[Records drawn from a dataset]

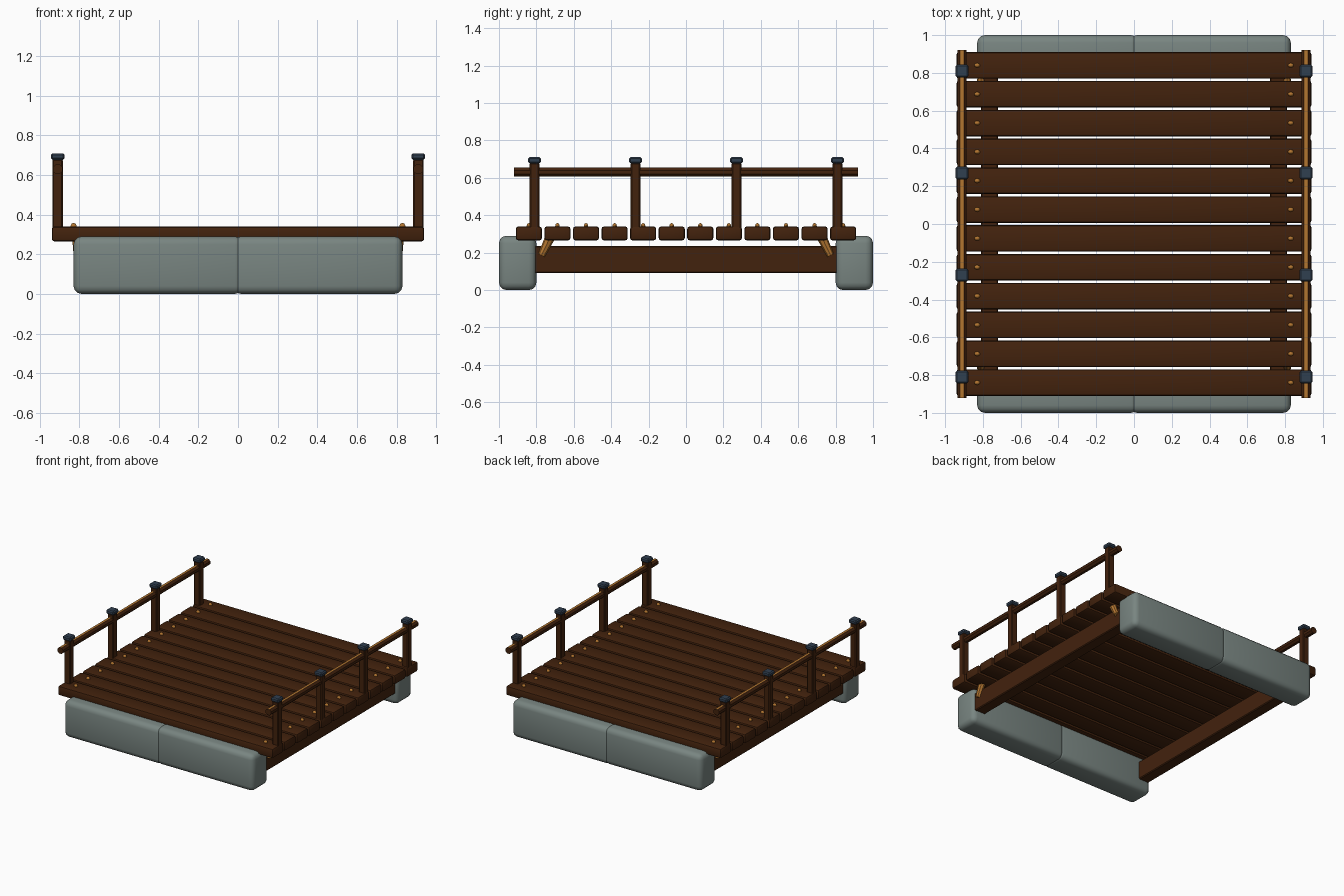
import bpy, bmesh, math
from mathutils import Vector

if "Cube" in bpy.data.objects:
    bpy.data.objects.remove(bpy.data.objects["Cube"])


def material(name, rgb):
    m = bpy.data.materials.new(name)
    m.diffuse_color = (*rgb, 1)
    m.use_nodes = True
    m.node_tree.nodes["Principled BSDF"].inputs["Base Color"].default_value = m.diffuse_color
    return m


WOOD = material("dark_wood", (0.055, 0.016, 0.004))
STONE = material("grey_stone", (0.19, 0.235, 0.22))
IRON = material("blue_iron", (0.03, 0.05, 0.08))
OCHRE = material("ochre", (0.45, 0.18, 0.03))


def finish(name, bm, mats, smooth=False):
    me = bpy.data.meshes.new(name)
    bm.to_mesh(me)
    bm.free()
    for m in mats:
        me.materials.append(m)
    ob = bpy.data.objects.new(name, me)
    bpy.context.collection.objects.link(ob)
    if smooth:
        bpy.ops.object.select_all(action='DESELECT')
        ob.select_set(True)
        bpy.context.view_layer.objects.active = ob
        bpy.ops.object.shade_smooth_by_angle(angle=math.radians(40))
    return ob


def box(name, lo, hi, mat, bevel=0.0, segs=1, smooth=False):
    lo, hi = Vector(lo), Vector(hi)
    bm = bmesh.new()
    bmesh.ops.create_cube(bm, size=1)
    for v in bm.verts:
        v.co = Vector([(lo[i] + hi[i]) / 2 + v.co[i] * (hi[i] - lo[i]) for i in range(3)])
    if bevel:
        bmesh.ops.bevel(bm, geom=bm.edges[:], offset=bevel, segments=segs,
                        profile=0.5, affect='EDGES')
    return finish(name, bm, [mat], smooth)


def rod(name, a, b, r1, r2, sides, mats, smooth=False, spin=0.0):
    a, b = Vector(a), Vector(b)
    bm = bmesh.new()
    bmesh.ops.create_cone(bm, cap_ends=True, segments=sides, radius1=r1, radius2=r2,
                          depth=(b - a).length)
    rot = (b - a).to_track_quat('Z', 'X').to_matrix()
    for v in bm.verts:
        c, s = math.cos(spin), math.sin(spin)
        p = Vector((v.co.x * c - v.co.y * s, v.co.x * s + v.co.y * c, v.co.z))
        v.co = rot @ p + (a + b) / 2
    bm.normal_update()
    if len(mats) > 1:  # upward faces take the second colour
        for f in bm.faces:
            f.material_index = 1 if f.normal.z > 0.95 else 0
    return finish(name, bm, mats, smooth)


# Stone abutments, two overlapping blocks at each end
for tag, y0, y1 in (("front", -1.0, -0.8), ("back", 0.8, 1.0)):
    box(tag + "_stone_left", (-0.83, y0, 0), (0.025, y1, 0.29), STONE, 0.04, 3, True)
    box(tag + "_stone_right", (-0.025, y0, 0), (0.83, y1, 0.29), STONE, 0.04, 3, True)

# Deck planks with pegs
for i in range(12):
    y = -0.84 + i * 1.68 / 11
    box(f"plank_{i}", (-0.94, y - 0.07, 0.265), (0.94, y + 0.07, 0.34), WOOD, 0.014, 2, True)
    for s in (-1, 1):
        bm = bmesh.new()
        bmesh.ops.create_uvsphere(bm, u_segments=10, v_segments=6, radius=0.016)
        for v in bm.verts:
            v.co = Vector((v.co.x + s * 0.83, v.co.y * 0.75 + y, v.co.z + 0.342))
        finish(f"peg_{i}_{'left' if s < 0 else 'right'}", bm, [OCHRE], True)

for s, side in ((-1, "left"), (1, "right")):
    # Long support beam
    box(side + "_beam", (s * 0.765 - 0.045, -0.82, 0.09), (s * 0.765 + 0.045, 0.82, 0.235),
        WOOD, 0.006)
    # Slanted braces
    for t, end in ((-1, "front"), (1, "back")):
        rod(f"{side}_{end}_brace", (s * 0.81, t * 0.773, 0.185), (s * 0.81, t * 0.725, 0.285),
            0.019, 0.027, 8, [OCHRE], True)
    # Railing posts and caps
    x = s * 0.91
    for j, y in enumerate((-0.81, -0.27, 0.27, 0.81)):
        box(f"{side}_post_{j}", (x - 0.026, y - 0.026, 0.3), (x + 0.026, y + 0.026, 0.68),
            WOOD, 0.006)
        box(f"{side}_cap_{j}", (x - 0.034, y - 0.034, 0.677), (x + 0.034, y + 0.034, 0.71),
            IRON, 0.008)
    # Handrail with ochre top facet
    rod(side + "_handrail", (x, -0.92, 0.63), (x, 0.92, 0.63), 0.026, 0.026, 8,
        [WOOD, OCHRE], False, math.pi / 8)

**Work instruction:** Each line above should be written out again exactly, without any image.

**Answer space:**
import bpy, bmesh, math
from mathutils import Vector

if "Cube" in bpy.data.objects:
    bpy.data.objects.remove(bpy.data.objects["Cube"])


def material(name, rgb):
    m = bpy.data.materials.new(name)
    m.diffuse_color = (*rgb, 1)
    m.use_nodes = True
    m.node_tree.nodes["Principled BSDF"].inputs["Base Color"].default_value = m.diffuse_color
    return m


WOOD = material("dark_wood", (0.055, 0.016, 0.004))
STONE = material("grey_stone", (0.19, 0.235, 0.22))
IRON = material("blue_iron", (0.03, 0.05, 0.08))
OCHRE = material("ochre", (0.45, 0.18, 0.03))


def finish(name, bm, mats, smooth=False):
    me = bpy.data.meshes.new(name)
    bm.to_mesh(me)
    bm.free()
    for m in mats:
        me.materials.append(m)
    ob = bpy.data.objects.new(name, me)
    bpy.context.collection.objects.link(ob)
    if smooth:
        bpy.ops.object.select_all(action='DESELECT')
        ob.select_set(True)
        bpy.context.view_layer.objects.active = ob
        bpy.ops.object.shade_smooth_by_angle(angle=math.radians(40))
    return ob


def box(name, lo, hi, mat, bevel=0.0, segs=1, smooth=False):
    lo, hi = Vector(lo), Vector(hi)
    bm = bmesh.new()
    bmesh.ops.create_cube(bm, size=1)
    for v in bm.verts:
        v.co = Vector([(lo[i] + hi[i]) / 2 + v.co[i] * (hi[i] - lo[i]) for i in range(3)])
    if bevel:
        bmesh.ops.bevel(bm, geom=bm.edges[:], offset=bevel, segments=segs,
                        profile=0.5, affect='EDGES')
    return finish(name, bm, [mat], smooth)


def rod(name, a, b, r1, r2, sides, mats, smooth=False, spin=0.0):
    a, b = Vector(a), Vector(b)
    bm = bmesh.new()
    bmesh.ops.create_cone(bm, cap_ends=True, segments=sides, radius1=r1, radius2=r2,
                          depth=(b - a).length)
    rot = (b - a).to_track_quat('Z', 'X').to_matrix()
    for v in bm.verts:
        c, s = math.cos(spin), math.sin(spin)
        p = Vector((v.co.x * c - v.co.y * s, v.co.x * s + v.co.y * c, v.co.z))
        v.co = rot @ p + (a + b) / 2
    bm.normal_update()
    if len(mats) > 1:  # upward faces take the second colour
        for f in bm.faces:
            f.material_index = 1 if f.normal.z > 0.95 else 0
    return finish(name, bm, mats, smooth)


# Stone abutments, two overlapping blocks at each end
for tag, y0, y1 in (("front", -1.0, -0.8), ("back", 0.8, 1.0)):
    box(tag + "_stone_left", (-0.83, y0, 0), (0.025, y1, 0.29), STONE, 0.04, 3, True)
    box(tag + "_stone_right", (-0.025, y0, 0), (0.83, y1, 0.29), STONE, 0.04, 3, True)

# Deck planks with pegs
for i in range(12):
    y = -0.84 + i * 1.68 / 11
    box(f"plank_{i}", (-0.94, y - 0.07, 0.265), (0.94, y + 0.07, 0.34), WOOD, 0.014, 2, True)
    for s in (-1, 1):
        bm = bmesh.new()
        bmesh.ops.create_uvsphere(bm, u_segments=10, v_segments=6, radius=0.016)
        for v in bm.verts:
            v.co = Vector((v.co.x + s * 0.83, v.co.y * 0.75 + y, v.co.z + 0.342))
        finish(f"peg_{i}_{'left' if s < 0 else 'right'}", bm, [OCHRE], True)

for s, side in ((-1, "left"), (1, "right")):
    # Long support beam
    box(side + "_beam", (s * 0.765 - 0.045, -0.82, 0.09), (s * 0.765 + 0.045, 0.82, 0.235),
        WOOD, 0.006)
    # Slanted braces
    for t, end in ((-1, "front"), (1, "back")):
        rod(f"{side}_{end}_brace", (s * 0.81, t * 0.773, 0.185), (s * 0.81, t * 0.725, 0.285),
            0.019, 0.027, 8, [OCHRE], True)
    # Railing posts and caps
    x = s * 0.91
    for j, y in enumerate((-0.81, -0.27, 0.27, 0.81)):
        box(f"{side}_post_{j}", (x - 0.026, y - 0.026, 0.3), (x + 0.026, y + 0.026, 0.68),
            WOOD, 0.006)
        box(f"{side}_cap_{j}", (x - 0.034, y - 0.034, 0.677), (x + 0.034, y + 0.034, 0.71),
            IRON, 0.008)
    # Handrail with ochre top facet
    rod(side + "_handrail", (x, -0.92, 0.63), (x, 0.92, 0.63), 0.026, 0.026, 8,
        [WOOD, OCHRE], False, math.pi / 8)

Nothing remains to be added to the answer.